The creative process normally takes place behind closed doors. But the RSC has boldly upended that idea by streaming its Open Rehearsal Project for Henry VI Part One. What this means, in practice, is that cameras are admitted for three sessions each day. At 10am we watch a half-hour company warm-up. From noon, for 90 minutes, we get to see either a class (movement, combat, verse-speaking) or the rehearsal of a scene. Then at 6pm we eavesdrop on a green-room chat, in which company members mull over progress so far. After dipping in and out for the first fortnight – and there’s still more than a week to go before a streamed performance on 23 June – I’m intrigued by how much I’ve learned.
But are open rehearsals a good idea? There was a pivotal moment when Gregory Doran – who shares direction of the project with Owen Horsley – quoted a letter he’d received from an actor who said “the rehearsal room is sacrosanct – actors must not be exposed like this”. I spoke to a veteran actor who said she too was horrified by the idea of the public witnessing the trial and error that takes place in a rehearsal room.
I fully get that but there are extenuating circumstances that justify this experiment. As Jamie Wilkes, one of the company, pointed out: “It is about the process – not the product.” There is none of the pressure of an imminent press night or fully staged production. Mariah Gale also shrewdly observed that what works for an ensemble piece such as Henry VI Part One would be less suited to Hamlet or Macbeth, where individuals wrestle with intractable problems. But the ultimate vindication is that, for both participants and spectators, there is a peculiar joy about total immersion in Shakespeare after 15 barren, largely Bard-free months.
The main lesson, for me, has been that warm-ups and movement classes are more fun for the actors than the observers: there is only so much pleasure to be had from seeing actors engaging in clapping exercises to encourage communality. The real revelation came on the Friday of the first week when Horsley led a verse session with six of the cast. He firstly got them to physicalise the iambic pentameter by repeatedly counting from one to 10, with appropriate stresses, as they crossed the rehearsal-room floor. As he said, “It’s a bit like Sesame Street to start with” but it paid off in that it instilled the rhythm of the standard Shakespearean verse-line.

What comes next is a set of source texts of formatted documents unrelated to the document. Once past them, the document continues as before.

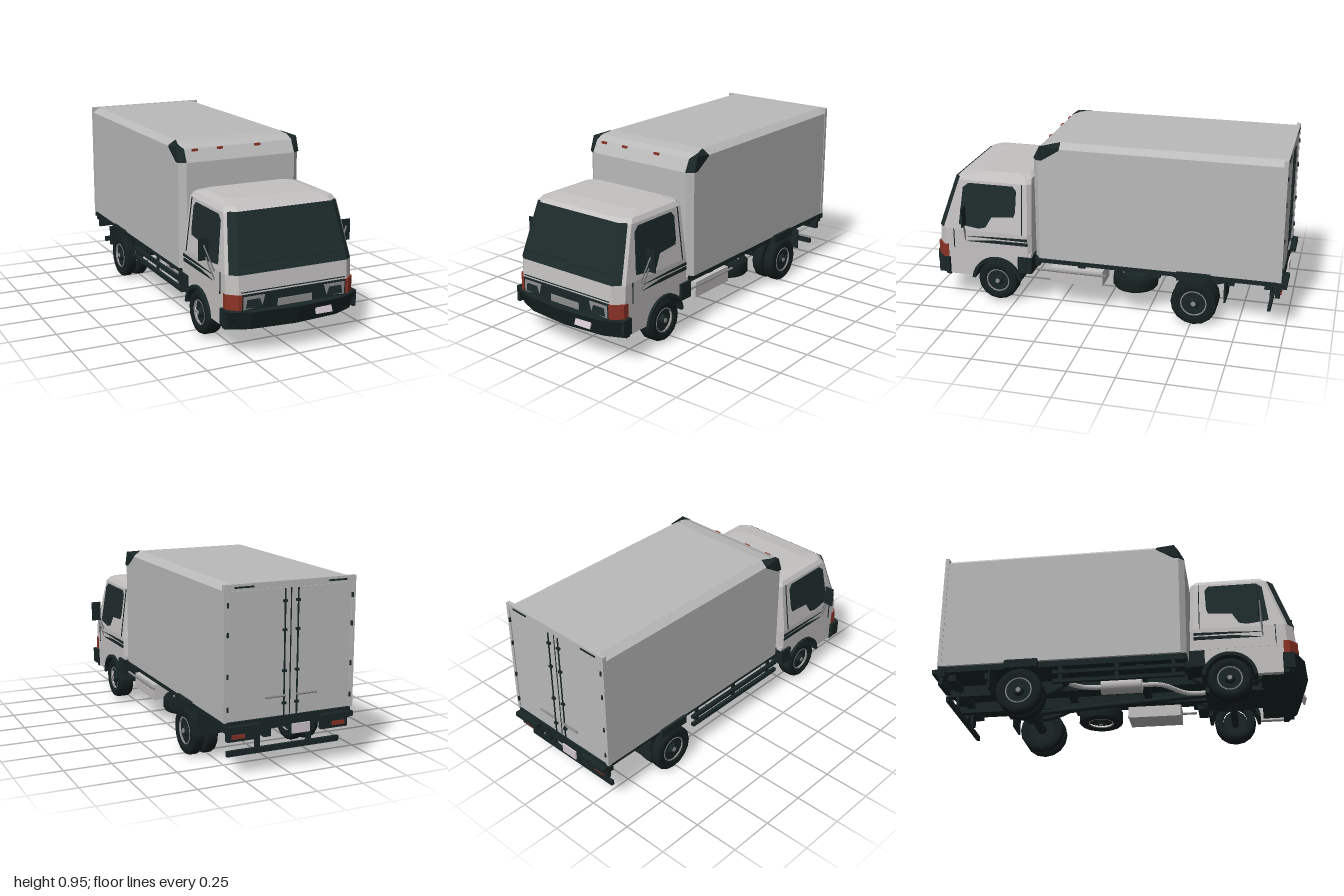
import * as THREE from 'three';
import { ConvexGeometry } from 'three/addons/geometries/ConvexGeometry.js';

const mat = (name, color) => Object.assign(new THREE.MeshStandardMaterial({ color }), { name });

export function createModel() {
  const root = new THREE.Group();
  root.name = 'boxTruck';
  const cargo = mat('cargoGrey', 0xbababa), paint = mat('cabWhite', 0xc4c1c1), dark = mat('darkTrim', 0x1a2626);
  const glass = mat('glass', 0x1e2b2b), red = mat('lampRed', 0x8c3226), rubber = mat('rubber', 0x162020);
  const metal = mat('metal', 0x8e8e8e), plateMat = mat('plateWhite', 0xd2c6ce);

  const add = (name, geo, m, x = 0, y = 0, z = 0, parent = root) => {
    const mesh = new THREE.Mesh(geo, m);
    mesh.name = name;
    mesh.position.set(x, y, z);
    parent.add(mesh);
    return mesh;
  };
  // Box given by its limits on each axis
  const box = (name, m, x0, x1, y0, y1, z0, z1) =>
    add(name, new THREE.BoxGeometry(x1 - x0, y1 - y0, z1 - z0), m, (x0 + x1) / 2, (y0 + y1) / 2, (z0 + z1) / 2);
  const pair = (name, m, x0, x1, ...r) => {
    box(name + 'Left', m, x0, x1, ...r);
    box(name + 'Right', m, -x1, -x0, ...r);
  };
  const hull = (name, m, pts) => add(name, new ConvexGeometry(pts.map(p => new THREE.Vector3(...p))), m);
  const poly = pts => new THREE.Shape(pts.map(p => new THREE.Vector2(...p)));
  // Extrude a (z, y) outline across x from x0 to x1
  const across = (shape, x0, x1) => new THREE.ExtrudeGeometry(shape, { depth: x1 - x0, bevelEnabled: false, curveSegments: 10 })
    .rotateY(-Math.PI / 2).translate(x1, 0, 0);
  const rod = (name, m, a, b, r, sides = 6) => {
    const A = new THREE.Vector3(...a), B = new THREE.Vector3(...b), d = B.clone().sub(A);
    const mesh = add(name, new THREE.CylinderGeometry(r, r, d.length(), sides), m);
    mesh.position.copy(A).add(B).multiplyScalar(0.5);
    mesh.quaternion.setFromUnitVectors(new THREE.Vector3(0, 1, 0), d.normalize());
  };
  // Skin horizontal eight-sided rings: [y, halfWidth, front, back, cornerX, cornerZ, rearCorner]
  const loft = rings => {
    const pts = rings.map(([y, w, f, b, c, d, e]) =>
      [[c - w, f], [w - c, f], [w, f - d], [w, b + e], [w - e, b], [e - w, b], [-w, b + e], [-w, f - d]].map(([x, z]) => [x, y, z]));
    const out = [], tri = (...v) => v.forEach(p => out.push(...p));
    for (let i = 0; i + 1 < pts.length; i++) for (let j = 0; j < 8; j++) {
      const k = (j + 1) % 8;
      tri(pts[i][j], pts[i][k], pts[i + 1][k]);
      tri(pts[i][j], pts[i + 1][k], pts[i + 1][j]);
    }
    const top = pts[pts.length - 1], low = pts[0];
    for (let j = 1; j < 7; j++) {
      tri(top[0], top[j], top[j + 1]);
      tri(low[0], low[j + 1], low[j]);
    }
    const g = new THREE.BufferGeometry();
    g.setAttribute('position', new THREE.Float32BufferAttribute(out, 3));
    g.computeVertexNormals();
    return g;
  };

  // Cargo body
  add('cargoBox', loft([
    [0.295, 0.35, 0.37, -0.963, 0.034, 0.03, 0.002], [0.86, 0.35, 0.37, -0.963, 0.034, 0.03, 0.002],
    [0.925, 0.35, 0.336, -0.963, 0.034, 0.03, 0.002], [0.945, 0.325, 0.29, -0.963, 0.014, 0.02, 0.002],
    [0.955, 0.312, 0.22, -0.963, 0.01, 0.01, 0.002]]), cargo);
  for (const s of [1, -1]) {
    hull('cargoCornerCap', dark, [
      [0.316, 0.86, 0.373], [0.356, 0.86, 0.345], [0.353, 0.86, 0.315], [0.316, 0.925, 0.34], [0.355, 0.94, 0.318],
      [0.313, 0.956, 0.222], [0.352, 0.93, 0.22], [0.352, 0.92, 0.22], [0.3, 0.86, 0.33]].map(([x, y, z]) => [s * x, y, z]));
  }
  for (const x of [-0.257, -0.113, 0.105]) box('roofMarker', red, x - 0.017, x + 0.017, 0.912, 0.924, 0.325, 0.346);

  // Rear frame, doors and latches
  pair('doorFrame', cargo, 0.335, 0.353, 0.295, 0.956, -0.971, -0.95);
  box('doorHeader', cargo, -0.335, 0.335, 0.925, 0.956, -0.971, -0.95);
  pair('rearDoor', cargo, 0.003, 0.332, 0.3, 0.922, -0.967, -0.955);
  box('doorSeam', dark, -0.003, 0.003, 0.3, 0.922, -0.968, -0.958);
  for (const s of [1, -1]) {
    rod('latchBar', dark, [s * 0.035, 0.3, -0.974], [s * 0.035, 0.92, -0.974], 0.004);
    rod('latchHandle', metal, [s * 0.03, 0.4, -0.982], [s * 0.14, 0.4, -0.982], 0.006);
    for (const y of [0.36, 0.52, 0.72, 0.86]) {
      box('hinge', dark, s * 0.335 - 0.004, s * 0.335 + 0.004, y - 0.012, y + 0.012, -0.976, -0.965);
      box('latchBracket', dark, s * 0.035 - 0.01, s * 0.035 + 0.01, y - 0.006, y + 0.006, -0.98, -0.963);
    }
    box('rearMarker', dark, s * 0.25 - 0.05, s * 0.25 + 0.05, 0.936, 0.944, -0.975, -0.968);
  }

  // Cab shell
  add('cabShell', loft([
    [0.3, 0.352, 0.94, 0.39, 0.05, 0.045, 0.02], [0.42, 0.352, 0.93, 0.39, 0.05, 0.045, 0.02],
    [0.7, 0.317, 0.835, 0.395, 0.05, 0.04, 0.02], [0.724, 0.302, 0.81, 0.4, 0.05, 0.04, 0.03],
    [0.738, 0.25, 0.71, 0.43, 0.04, 0.04, 0.04]]), paint);

  // Windscreen wrapping the front corners, with wipers laid on it
  hull('windscreen', glass, [1, -1].flatMap(s => [
    [s * 0.304, 0.422, 0.934], [s * 0.34, 0.422, 0.902], [s * 0.268, 0.706, 0.838], [s * 0.304, 0.706, 0.808]]));
  const wipers = new THREE.Group();
  wipers.name = 'wipers';
  wipers.position.set(0, 0.42, 0.934);
  wipers.rotation.x = -0.327;
  root.add(wipers);
  for (const x of [-0.16, 0.14])
    add('wiper', new THREE.BoxGeometry(0.28, 0.006, 0.006), dark, x, 0.05, 0.003, wipers).rotation.z = 0.04;

  // Side windows, seams and stripes following the inward lean
  const sidePlate = (name, pts, m) => {
    for (const s of [1, -1]) {
      const g = s > 0 ? across(poly(pts), 0.35, 0.356) : across(poly(pts), -0.356, -0.35);
      const p = g.attributes.position;
      for (let i = 0; i < p.count; i++) p.setX(i, p.getX(i) - s * 0.125 * Math.max(0, p.getY(i) - 0.42));
      g.computeVertexNormals();
      add(name, g, m);
    }
  };
  sidePlate('sideWindow', [[0.805, 0.45], [0.69, 0.435], [0.65, 0.445], [0.615, 0.505], [0.49, 0.515], [0.48, 0.54], [0.475, 0.66], [0.495, 0.685], [0.75, 0.685], [0.78, 0.66]].reverse(), glass);
  sidePlate('doorSeamRear', [[0.44, 0.42], [0.444, 0.42], [0.444, 0.7], [0.44, 0.7]], dark);
  sidePlate('doorSeamFront', [[0.834, 0.31], [0.838, 0.31], [0.838, 0.42], [0.834, 0.42]], dark);
  sidePlate('upperStripe', [[0.41, 0.397], [0.41, 0.382], [0.77, 0.384], [0.6, 0.392]], dark);
  sidePlate('lowerStripe', [[0.41, 0.374], [0.41, 0.356], [0.76, 0.355], [0.62, 0.372]], dark);

  // Lower cab sides with wheel cutout, and the dark floor between them
  const skirt = poly([[0.39, 0.31], [0.39, 0.29], [0.46, 0.285], [0.47, 0.2]]);
  skirt.absarc(0.59, 0.13, 0.14, Math.PI * 0.83, Math.PI * 0.07, true);
  [[0.735, 0.15], [0.87, 0.15], [0.88, 0.25], [0.885, 0.31]].forEach(p => skirt.lineTo(...p));
  const arch = new THREE.Shape();
  arch.absarc(0.59, 0.13, 0.145, 0.1, Math.PI * 0.95, false);
  arch.absarc(0.59, 0.13, 0.127, Math.PI * 0.95, 0.1, true);
  for (const s of [1, -1]) {
    const span = (a, b) => (s > 0 ? [a, b] : [-b, -a]);
    add('cabSkirt', across(skirt, ...span(0.32, 0.351)), paint);
    add('wheelArch', across(arch, ...span(0.21, 0.366)), dark);
    const [a, b] = span(0.22, 0.366);
    box('stepGuard', dark, a, b, 0.2, 0.29, 0.385, 0.465);
  }
  box('cabFloor', dark, -0.32, 0.32, 0.26, 0.305, 0.395, 0.93);
  box('cabNoseFloor', dark, -0.32, 0.32, 0.16, 0.28, 0.75, 0.92);
  box('engine', dark, -0.13, 0.13, 0.15, 0.27, 0.45, 0.76);

  // Bumper: plan outline raised, lower edge drawn back
  const bumperGeo = new THREE.ExtrudeGeometry(poly([[-0.355, -0.865], [0.355, -0.865], [0.366, -0.93], [0.25, -0.978], [0, -1], [-0.25, -0.978], [-0.366, -0.93]].reverse()),
    { depth: 0.1, bevelEnabled: false }).rotateX(-Math.PI / 2).translate(0, 0.145, 0);
  const bp = bumperGeo.attributes.position;
  for (let i = 0; i < bp.count; i++) if (bp.getY(i) < 0.2 && bp.getZ(i) > 0.9) bp.setXYZ(i, bp.getX(i) * 0.97, bp.getY(i), bp.getZ(i) - 0.04);
  bumperGeo.computeVertexNormals();
  add('bumper', bumperGeo, dark);
  pair('bumperEnd', dark, 0.352, 0.37, 0.165, 0.25, 0.865, 0.925);
  add('frontPlate', new THREE.BoxGeometry(0.096, 0.05, 0.008), plateMat, 0.148, 0.205, 0.974).rotation.set(-0.38, 0.09, 0);

  // Grille, headlamps and corner lamps
  box('grille', dark, -0.29, 0.29, 0.245, 0.325, 0.88, 0.946);
  box('grilleCentre', metal, -0.095, 0.095, 0.247, 0.283, 0.94, 0.951);
  box('panelSeam', dark, -0.29, 0.29, 0.334, 0.338, 0.93, 0.941);
  for (const s of [1, -1]) {
    const flat = (name, m, z, pts) => add(name, new THREE.ExtrudeGeometry(poly(pts.map(([x, y]) => [s * x, y])), { depth: 0.006, bevelEnabled: false }), m, 0, 0, z);
    flat('lampSurround', metal, 0.942, [[0.165, 0.316], [0.18, 0.258], [0.283, 0.25], [0.283, 0.316]]);
    flat('headlamp', glass, 0.945, [[0.195, 0.3], [0.178, 0.255], [0.27, 0.258], [0.262, 0.3]]);
    hull('cornerLamp', red, [0.25, 0.325].flatMap(y => [[0.287, 0.946], [0.308, 0.946], [0.354, 0.903], [0.354, 0.872], [0.287, 0.872]]
      .map(([x, z]) => [s * x, y, z])));
  }

  // Mirrors on stays
  for (const s of [1, -1]) {
    box('mirror', dark, s * 0.403 - 0.027, s * 0.403 + 0.027, 0.463, 0.575, 0.751, 0.758);
    rod('mirrorStayUpper', metal, [s * 0.35, 0.4, 0.77], [s * 0.405, 0.54, 0.762], 0.004);
    rod('mirrorStayLower', metal, [s * 0.35, 0.36, 0.77], [s * 0.395, 0.48, 0.762], 0.004);
  }

  // Wheels
  const wheel = (name, x, y, z, r, w, side) => {
    const g = new THREE.Group();
    g.name = name;
    g.position.set(x, y, z);
    g.rotation.z = -side * Math.PI / 2;
    const h = w / 2, ri = r * 0.58;
    add('tyre', new THREE.LatheGeometry([[ri, -h * 0.8], [r * 0.75, -h], [r * 0.93, -h * 0.9], [r, -h * 0.6], [r, h * 0.6], [r * 0.93, h * 0.9], [r * 0.75, h], [ri, h * 0.8]]
      .map(p => new THREE.Vector2(...p)), 16), rubber, 0, 0, 0, g);
    add('wheelDisc', new THREE.CylinderGeometry(ri, ri, h, 16), dark, 0, 0, 0, g);
    add('rimRing', new THREE.TorusGeometry(ri * 0.95, 0.004, 6, 16).rotateX(Math.PI / 2), metal, 0, h * 0.75, 0, g);
    add('hub', new THREE.CylinderGeometry(ri * 0.3, ri * 0.45, h * 0.5, 12), dark, 0, h * 0.7, 0, g);
    add('hubCap', new THREE.CylinderGeometry(ri * 0.18, ri * 0.2, 0.006, 10), metal, 0, h * 0.97, 0, g);
    root.add(g);
    return g;
  };
  for (const s of [1, -1]) {
    wheel('frontWheel', s * 0.312, 0.133, 0.59, 0.115, 0.095, s);
    wheel('rearOuterWheel', s * 0.332, 0.127, -0.515, 0.125, 0.068, s);
    wheel('rearInnerWheel', s * 0.255, 0.127, -0.515, 0.125, 0.068, s);
  }
  wheel('spareWheel', 0.2, 0.167, -0.165, 0.125, 0.085, -1).rotation.z = Math.PI;

  // Chassis, axles and drive line
  box('cargoFloor', dark, -0.335, 0.335, 0.262, 0.297, -0.96, 0.37);
  pair('chassisRail', dark, 0.1, 0.14, 0.2, 0.27, -0.97, 0.8);
  for (const z of [0.38, 0.12, -0.3, -0.7, -0.9]) box('crossMember', dark, -0.3, 0.3, 0.225, 0.265, z - 0.02, z + 0.02);
  rod('frontAxle', dark, [-0.3, 0.118, 0.59], [0.3, 0.118, 0.59], 0.02, 8);
  rod('rearAxle', dark, [-0.3, 0.127, -0.515], [0.3, 0.127, -0.515], 0.027, 8);
  add('differential', new THREE.SphereGeometry(0.055, 12, 8), dark, 0, 0.13, -0.515);
  rod('driveShaft', dark, [0, 0.19, 0.45], [0, 0.135, -0.5], 0.015, 8);
  for (const s of [1, -1]) for (const z of [0.59, -0.515])
    add('leafSpring', new THREE.TubeGeometry(new THREE.QuadraticBezierCurve3(
      new THREE.Vector3(s * 0.16, 0.22, z + 0.2), new THREE.Vector3(s * 0.16, 0.1, z), new THREE.Vector3(s * 0.16, 0.22, z - 0.2)), 10, 0.014, 5), dark);
  pair('rearMudguard', dark, 0.21, 0.366, 0.256, 0.302, -0.6, -0.42);
  pair('mudflap', dark, 0.215, 0.36, 0.15, 0.265, -0.685, -0.675);

  // Side guards, tank and exhaust
  rod('sideRailLeft', metal, [0.335, 0.22, 0.37], [0.335, 0.22, -0.03], 0.007);
  for (const y of [0.225, 0.175]) box('sideRailRight', dark, -0.345, -0.325, y - 0.01, y + 0.01, -0.34, 0.36);
  for (const z of [0.3, 0, -0.3]) box('railHanger', dark, -0.332, -0.322, 0.17, 0.27, z - 0.01, z + 0.01);
  box('tank', paint, 0.17, 0.325, 0.148, 0.235, -0.005, 0.29);
  rod('muffler', paint, [-0.2, 0.185, 0.12], [-0.2, 0.185, -0.1], 0.042, 14);
  add('exhaustPipe', new THREE.TubeGeometry(new THREE.CatmullRomCurve3([[-0.06, 0.18, 0.5], [-0.08, 0.175, 0.35], [-0.19, 0.185, 0.22],
    [-0.2, 0.185, 0.1], [-0.2, 0.185, -0.12], [-0.23, 0.18, -0.2], [-0.31, 0.17, -0.26]].map(p => new THREE.Vector3(...p))), 24, 0.013, 7), paint);

  // Rear beams, lamps, plate and underrun bar
  pair('rearBeam', dark, 0.17, 0.34, 0.255, 0.28, -1, -0.95);
  box('rearSill', dark, -0.34, 0.34, 0.24, 0.296, -0.972, -0.93);
  pair('lampHolder', dark, 0.18, 0.33, 0.195, 0.25, -0.965, -0.94);
  pair('tailLamp', red, 0.24, 0.31, 0.21, 0.23, -0.972, -0.964);
  box('rearPlate', plateMat, -0.11, -0.01, 0.2, 0.25, -0.98, -0.972);
  box('underrunBar', dark, -0.31, 0.31, 0.105, 0.133, -0.92, -0.903);
  pair('underrunPost', dark, 0.13, 0.155, 0.105, 0.25, -0.912, -0.898);
  return root;
}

The actors then worked minutely on a speech in Act One Scene Two, when Joan la Pucelle confronts the French Dauphin. They discovered that in her very first line – “Dauphin, I am by birth a shepherd’s daughter” – Joan goes off-beat in that the heavy stress lies on the first syllable. “She’s utilising rhythm,” suggested Horsley, “to get his attention.” The more they worked on the speech, the more the actors realised how regular iambics were mixed with irregular – such as “God’s mother deigned to appear to me” – and how Joan used language to enchant, captivate and convince her auditor. Watching this session took me back to John Barton’s 1984 TV series Playing Shakespeare, which offered a definitive analysis of Shakespeare’s verse.
The delight, as always, lies in the detail: the more you explore the nitty-gritty of a Shakespeare text, the more fascinating the plays become. One morning we saw Doran and the actors working on the crucial Act Two Scene Four, when Richard Plantagenet and Somerset engage in a feud in Temple Gardens that leads to the Wars of the Roses. There was a long democratic debate about the meaning of the scene. Having listened to everyone, Doran concluded that “it’s one of those rows that’s not what it’s about” and that behind it lay the Yorkist Richard’s claim to the throne. That was something vividly clarified in an earlier green-room session, where Doran explained to Michael Balogun (who plays York) and Marty Cruickshank (Mortimer) the complex genealogy in which the roots of civil disorder can be traced back to the birth of seven sons to Edward III.
These rehearsals explore the multiple facets that make up a Shakespeare production – such as fights, movement, music, stage management – but for me two memories prevail. One is the visible sense of relief among the actors at being released from the privations of the past 15 months: “it feels like I’ve come home to a rehearsal room,” says someone. The other is that the heart and soul of the RSC lies in the detailed exploration of text. “A curiosity about language is integral,” says Horsley. That line could stand as a final justification for breaching a time-honoured code and demystifying the theatrical process.
The RSC’s Open Rehearsal Project is available online until 25 June.